Daytime TV, does not escape this process of appropriation where now the simulacrum is stretched to the limit of abstraction. Ludovic Sauvage infiltrates the image except that here he abandons a frontal use of light for a digression through the object. In addition to images, pieces of furniture spread in the exhibition space. Perched on water-repellent wood modules – a distant nod to the original function of les Bains-Douches – surfaces are no longer fixed but transitory shots whose images are incarnated on screen mirrors.  On the ground, printed mirrors could illustrate, in the manner of chapters, domestic manipulations, not without being tinged with a charming strangeness, and which blue velvet touch remains intangible. Inserted on modules, systematically offset from their structures, these works envision an unveiling of the image, such as a concrete shadow drawer revealing a reality sometimes silent, barely concealed. On the wall, cottony spectra nuance and weigh down the atmosphere with purplish mist as a gradation printed on sliding mirrors. Except that here, mirrors are no longer intended to enlarge the space but simulate to scramble it, already in an intermediate stage. Blue surfaces embedded and perforated -recurring motif-tool in the artist’s work – project a missing part, where the image vanished, it only reflects that of the inverted space in which we might abandon ourselves and dive. It’s up to us to let ourselves be sucked in, to settle in the darkness of the off-screen. So that the missing image reappears elsewhere, illuminating another interior, inside of a jacket left hanging.
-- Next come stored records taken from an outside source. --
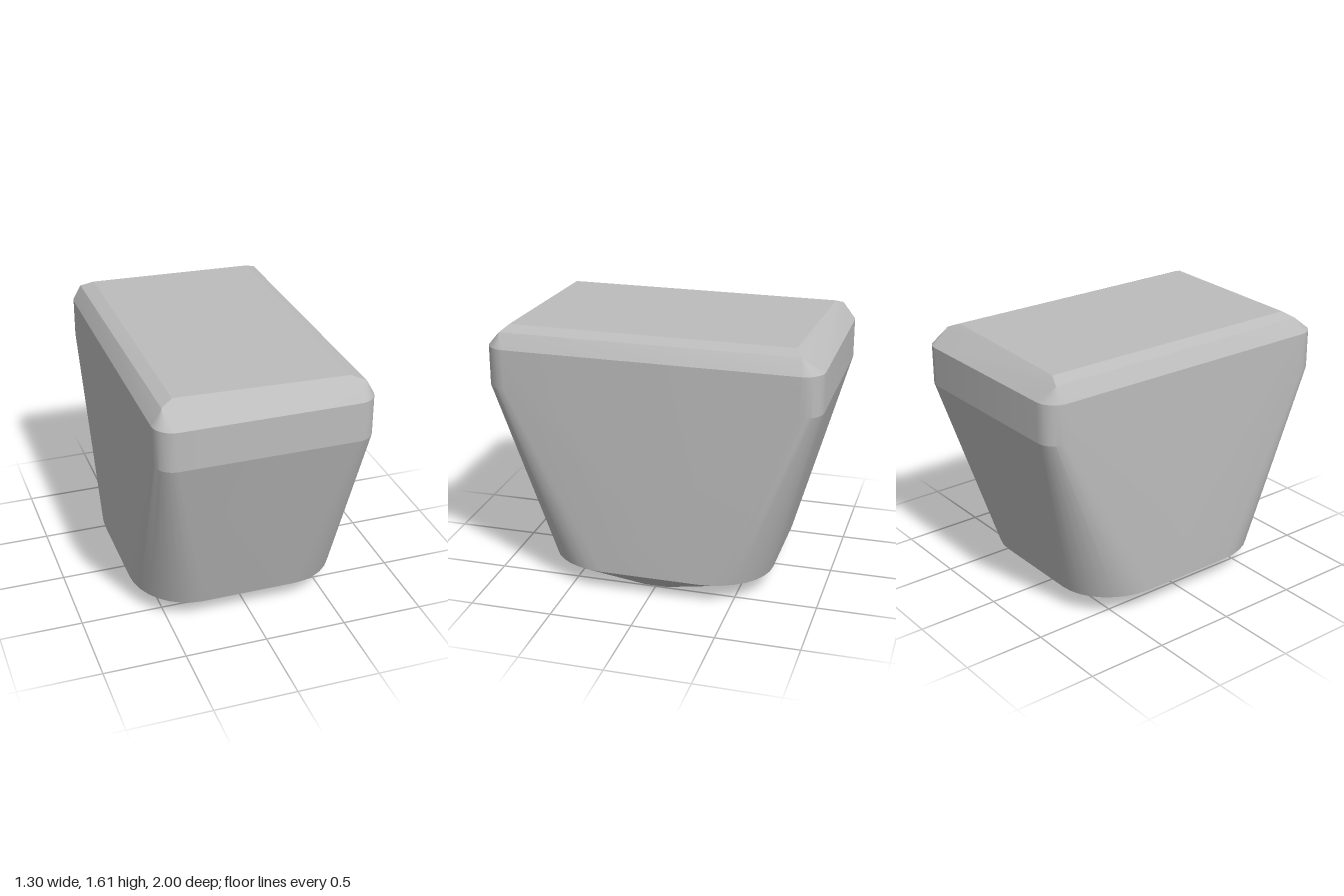
import * as THREE from 'three';
import { ConvexGeometry } from 'three/addons/geometries/ConvexGeometry.js';
import { toCreasedNormals } from 'three/addons/utils/BufferGeometryUtils.js';

// Rounded rectangle of points at height y, with elliptical corners rx by rz
function ring(y, halfX, halfZ, rx, rz, steps = 8) {
  const points = [];
  for (const sx of [-1, 1]) {
    for (const sz of [-1, 1]) {
      for (let i = 0; i <= steps; i++) {
        const a = (i / steps) * Math.PI / 2;
        points.push(new THREE.Vector3(
          sx * (halfX - rx + rx * Math.cos(a)), y,
          sz * (halfZ - rz + rz * Math.sin(a))));
      }
    }
  }
  return points;
}

export function createModel() {
  const group = new THREE.Group();
  group.name = 'taperedBlock';
  const grey = new THREE.MeshStandardMaterial({ color: 0xbcbcbc });
  grey.name = 'grey';

  const points = [
    ...ring(0.13, 0.645, 0.69, 0.35, 0.39), // bottom edge of the tapered sides
    ...ring(1.25, 0.645, 1.0, 0.12, 0.12),  // where the taper meets the upright rim
    ...ring(1.49, 0.645, 1.0, 0.12, 0.12),  // top of the rim
  ];

  // Slightly skewed top, the same after half a turn
  for (const s of [1, -1]) {
    for (const [x, y, z] of [[0.51, 1.61, 0.88], [0.51, 1.61, -0.83], [0.59, 1.58, 0.915], [0.58, 1.58, -0.87]]) {
      points.push(new THREE.Vector3(s * x, y, s * z));
    }
    // Faint swelling of the sides
    points.push(new THREE.Vector3(s * 0.65, 0.45, 0));
  }

  // Small flat foot
  for (const s of [1, -1]) {
    for (const [x, z] of [[-0.42, 0.1], [-0.22, 0.25], [0.25, 0.25], [0.49, 0.07]]) {
      points.push(new THREE.Vector3(x, 0, s * z));
    }
  }

  const body = new THREE.Mesh(toCreasedNormals(new ConvexGeometry(points), 0.25), grey);
  body.name = 'body';
  group.add(body);
  return group;
}
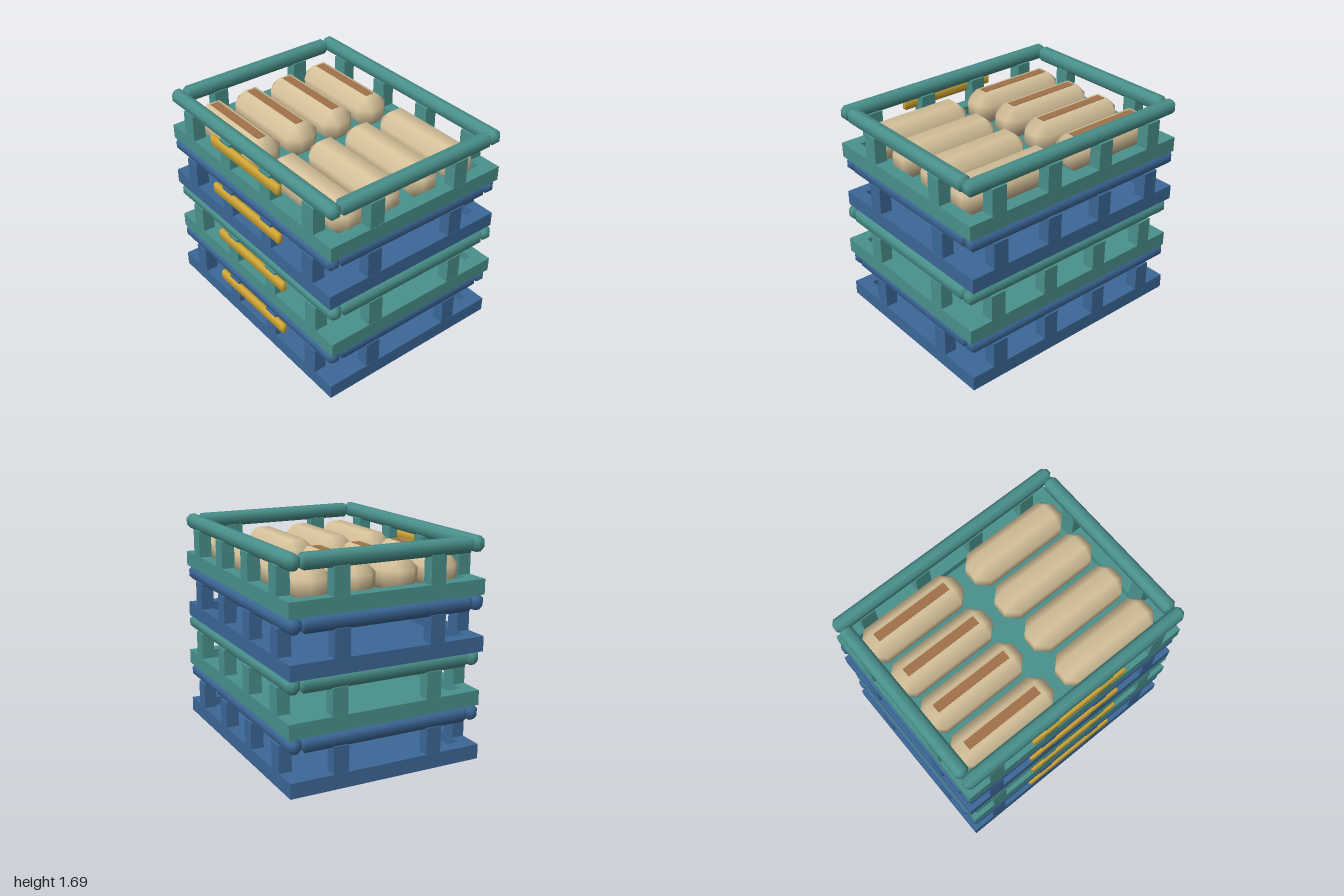
import * as THREE from 'three';
import { ConvexGeometry } from 'three/addons/geometries/ConvexGeometry.js';

const W = 1.97, D = 1.55, WALL = 0.1, BASE = 0.115, PITCH = 0.4225, RIM = 0.1125;

const flat = (name, color) => {
  const m = new THREE.MeshStandardMaterial({ color });
  m.name = name;
  return m;
};

// Box with chamfered edges and soft normals that lean towards the chamfers
function chamferBox(w, h, d, c) {
  const half = [w / 2, h / 2, d / 2];
  const long = half.indexOf(Math.max(...half));
  const points = [];
  for (const sx of [-1, 1]) for (const sy of [-1, 1]) for (const sz of [-1, 1])
    for (let axis = 0; axis < 3; axis++) {
      const p = [sx, sy, sz].map((s, i) => s * (half[i] - (i === axis ? 0 : c)));
      points.push(new THREE.Vector3(...p));
    }
  const geo = new ConvexGeometry(points);
  const pos = geo.attributes.position, nor = geo.attributes.normal;
  for (let i = 0; i < pos.count; i++) {
    const p = [pos.getX(i), pos.getY(i), pos.getZ(i)];
    const onFace = p.map((v, k) => Math.abs(Math.abs(v) - half[k]) < 1e-4);
    const n = p.map((v, k) => Math.sign(v) * (onFace[k] ? 1 : k === long ? 0.05 : 0.41));
    const v = new THREE.Vector3(...n).normalize();
    nor.setXYZ(i, v.x, v.y, v.z);
  }
  return geo;
}

function add(parent, name, geo, mat, x, y, z) {
  const mesh = new THREE.Mesh(geo, mat);
  mesh.name = name;
  mesh.position.set(x, y, z);
  parent.add(mesh);
  return mesh;
}

// Rectangular frame of the crate's base
function baseFrameGeometry() {
  const rect = (path, w, d) => path.moveTo(-w / 2, -d / 2).lineTo(w / 2, -d / 2)
    .lineTo(w / 2, d / 2).lineTo(-w / 2, d / 2).closePath();
  const shape = rect(new THREE.Shape(), W, D);
  shape.holes.push(rect(new THREE.Path(), W - 2 * WALL, D - 2 * WALL));
  return new THREE.ExtrudeGeometry(shape, { depth: BASE, bevelEnabled: false }).rotateX(-Math.PI / 2);
}

export function createModel() {
  const blue = flat('blue plastic', 0x3c6898);
  const teal = flat('teal plastic', 0x4a918c);
  const gold = flat('yellow handle', 0xd0a636);
  const crust = flat('bread', 0xd6c29a);
  const brown = flat('brown score', 0xa0724a);

  const frame = baseFrameGeometry();
  const floor = new THREE.BoxGeometry(W - 2 * WALL, 0.035, D - 2 * WALL);
  const postH = PITCH - RIM - BASE + 0.01;
  const frontPost = new THREE.BoxGeometry(0.123, postH, WALL);
  const sidePost = new THREE.BoxGeometry(WALL - 0.005, postH, 0.12);
  const longRim = chamferBox(W, RIM, WALL, 0.03);
  const shortRim = chamferBox(WALL, RIM, D - 2 * WALL, 0.025);
  const handle = chamferBox(0.84, 0.085, 0.045, 0.012);
  const loaf = chamferBox(0.84, 0.26, 0.28, 0.083);
  const score = new THREE.BoxGeometry(0.63, 0.008, 0.07);

  function crate(mat) {
    const g = new THREE.Group();
    add(g, 'baseFrame', frame, mat, 0, 0, 0);
    add(g, 'floor', floor, mat, 0, 0.0275, 0);
    const postY = BASE + postH / 2;
    const rimY = PITCH - RIM / 2;
    for (const s of [-1, 1]) {
      const z = s * (D - WALL) / 2, x = s * (W - WALL) / 2;
      for (const px of [-0.735, -0.245, 0.245, 0.735]) add(g, 'post', frontPost, mat, px, postY, z);
      for (const pz of [-0.38, 0.38]) add(g, 'sidePost', sidePost, mat, x, postY, pz);
      add(g, 'longRim', longRim, mat, 0, rimY, z);
      add(g, 'sideRim', shortRim, mat, x, rimY, 0);
    }
    add(g, 'handle', handle, gold, 0, 0.257, 0.767);
    return g;
  }

  // Slightly misaligned stack of four crates
  const model = new THREE.Group();
  model.name = 'crateStack';
  const offsets = [-0.003, 0.012, -0.015, -0.003];
  const crates = offsets.map((x, i) => {
    const g = crate(i % 2 ? teal : blue);
    g.name = 'crate' + (i + 1);
    g.position.set(x, i * PITCH, -0.005);
    model.add(g);
    return g;
  });

  // Loaves in the top crate, one column scored along the top
  for (const z of [-0.51, -0.17, 0.17, 0.51]) {
    for (const x of [-0.475, 0.475]) add(crates[3], 'loaf', loaf, crust, x, 0.167, z);
    add(crates[3], 'loafScore', score, brown, -0.475, 0.297, z);
  }
  return model;
}
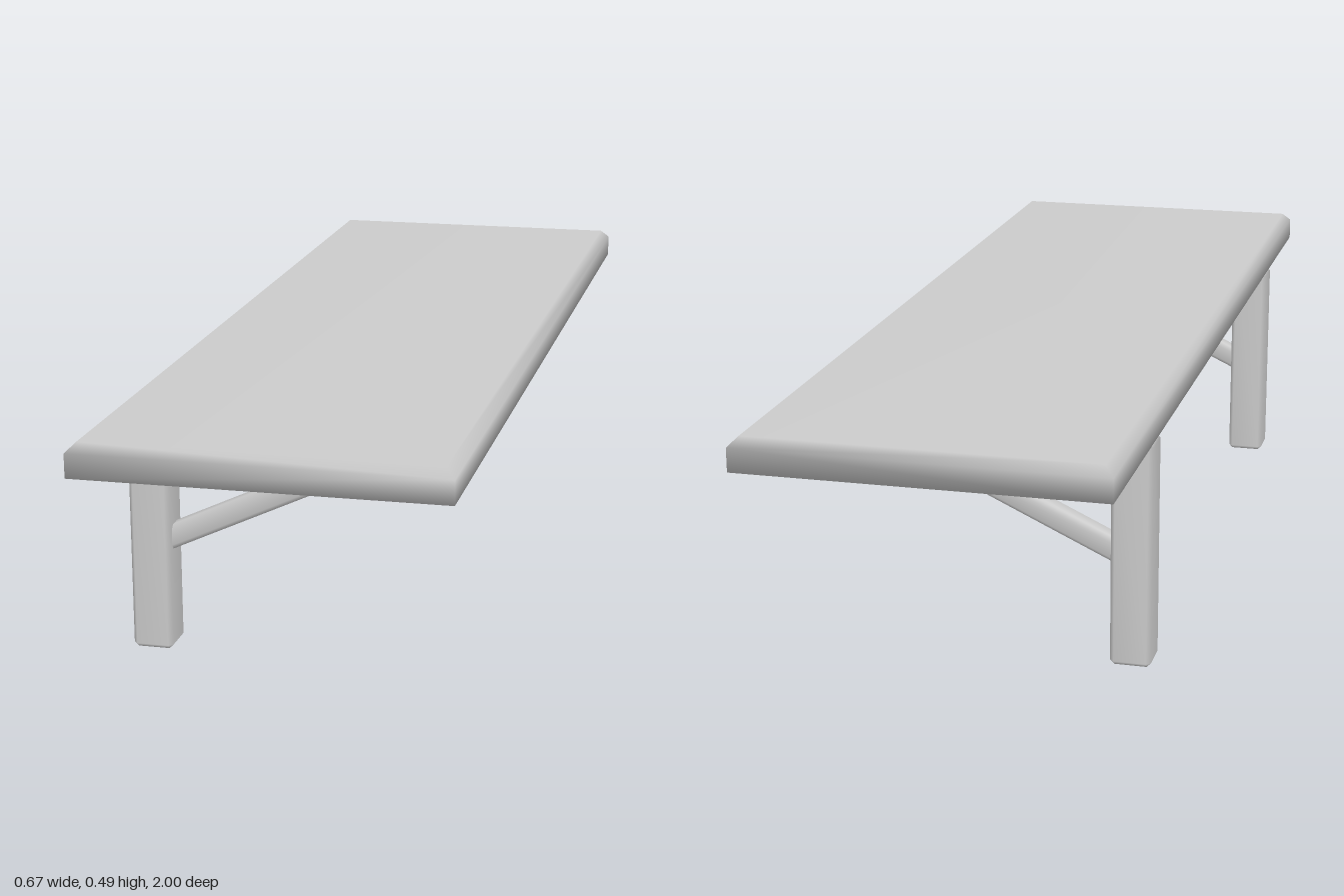
import * as THREE from 'three';
import { mergeVertices } from 'three/addons/utils/BufferGeometryUtils.js';
import { ConvexGeometry } from 'three/addons/geometries/ConvexGeometry.js';

const material = new THREE.MeshStandardMaterial({ color: 0xcccccc });

// Convex solid with one shared, smooth normal per corner
function smoothHull(points) {
  const hull = new ConvexGeometry(points);
  hull.deleteAttribute('normal');
  const geometry = mergeVertices(hull, 1e-5);
  geometry.computeVertexNormals();
  return geometry;
}

// Box with every edge chamfered by c
function chamferedBox(w, h, d, c) {
  const points = [];
  for (const sx of [-1, 1]) for (const sy of [-1, 1]) for (const sz of [-1, 1]) {
    const [x, y, z] = [w / 2, h / 2, d / 2];
    points.push(
      new THREE.Vector3(sx * x, sy * (y - c), sz * (z - c)),
      new THREE.Vector3(sx * (x - c), sy * y, sz * (z - c)),
      new THREE.Vector3(sx * (x - c), sy * (y - c), sz * z)
    );
  }
  return smoothHull(points);
}

// Board with chamfers on its upper rim only
function boardGeometry(w, d, y0, y1, c) {
  const points = [];
  for (const [y, inset] of [[y0, 0], [y1 - c, 0], [y1, c]])
    for (const sx of [-1, 1]) for (const sz of [-1, 1])
      points.push(new THREE.Vector3(sx * (w / 2 - inset), y, sz * (d / 2 - inset)));
  return smoothHull(points);
}

export function createModel() {
  const group = new THREE.Group();
  const add = (name, geometry) => {
    const mesh = new THREE.Mesh(geometry, material);
    mesh.name = name;
    group.add(mesh);
    return mesh;
  };

  add('shelfBoard', boardGeometry(0.666, 2, 0.427, 0.488, 0.017));

  // Brace runs from inside the post up into the board
  const start = new THREE.Vector2(-0.29, 0.2);
  const end = new THREE.Vector2(0.252, 0.452);
  const span = end.clone().sub(start);

  for (const [side, z] of [['front', 0.65], ['back', -0.643]]) {
    add(side + 'Post', chamferedBox(0.076, 0.427, 0.076, 0.008)).position.set(-0.295, 0.2135, z);
    const brace = add(side + 'Brace', chamferedBox(span.length(), 0.043, 0.043, 0.008));
    brace.position.set((start.x + end.x) / 2, (start.y + end.y) / 2, z);
    brace.rotation.z = span.angle();
  }
  return group;
}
At Les Bains-Douches, Ludovic Sauvage materializes a perceptive loop that suggests reality as much as it misleads it: a sort of temporal ellipse substituting the linearity of time. Each form is emancipated at the same time as they participate in the exhibition ensemble. The mirrors constantly bring the screen of reality in a mise en abyme, crossing it and surrounding us. If the original meaning of the image is diluted it is in favor of a new receptacle – Eternal loop. From now on incarnated in the mirror, images would make us doubt the objectivity of the latter, no longer intended to reflect what we can not perceive but transfiguring its presence as an instrument of self-discovery [5] over what escapes us.

  1. Particularly American literature, few of the following writters have been mention such as: Thomas Pynchon, Robert Coover William H.Gass.

  2. GASS, William H, Fiction and the Figures of Life, New York, Knopf, 1970. Gass states a fiction genre of literature staging a mise en abyme and its own critic in order to demonstrate a second level of speech.

  3. WAUGH, Patricia, The Theory and Practice of Self-Conscious Fiction, Londres/New York, Methuen, 1984

  4. FROGIER Larys, « Dominique Gonzalez-Foerster, Pierre Huyghe, Philippe Parreno », Critique d’art 13,  Printemps 1999.

  5. DANTO, Arthur, The transfiguration of the commonplace: a philosophy of art. Harvard University Press, 1981.

Daytime TV
Daytime TV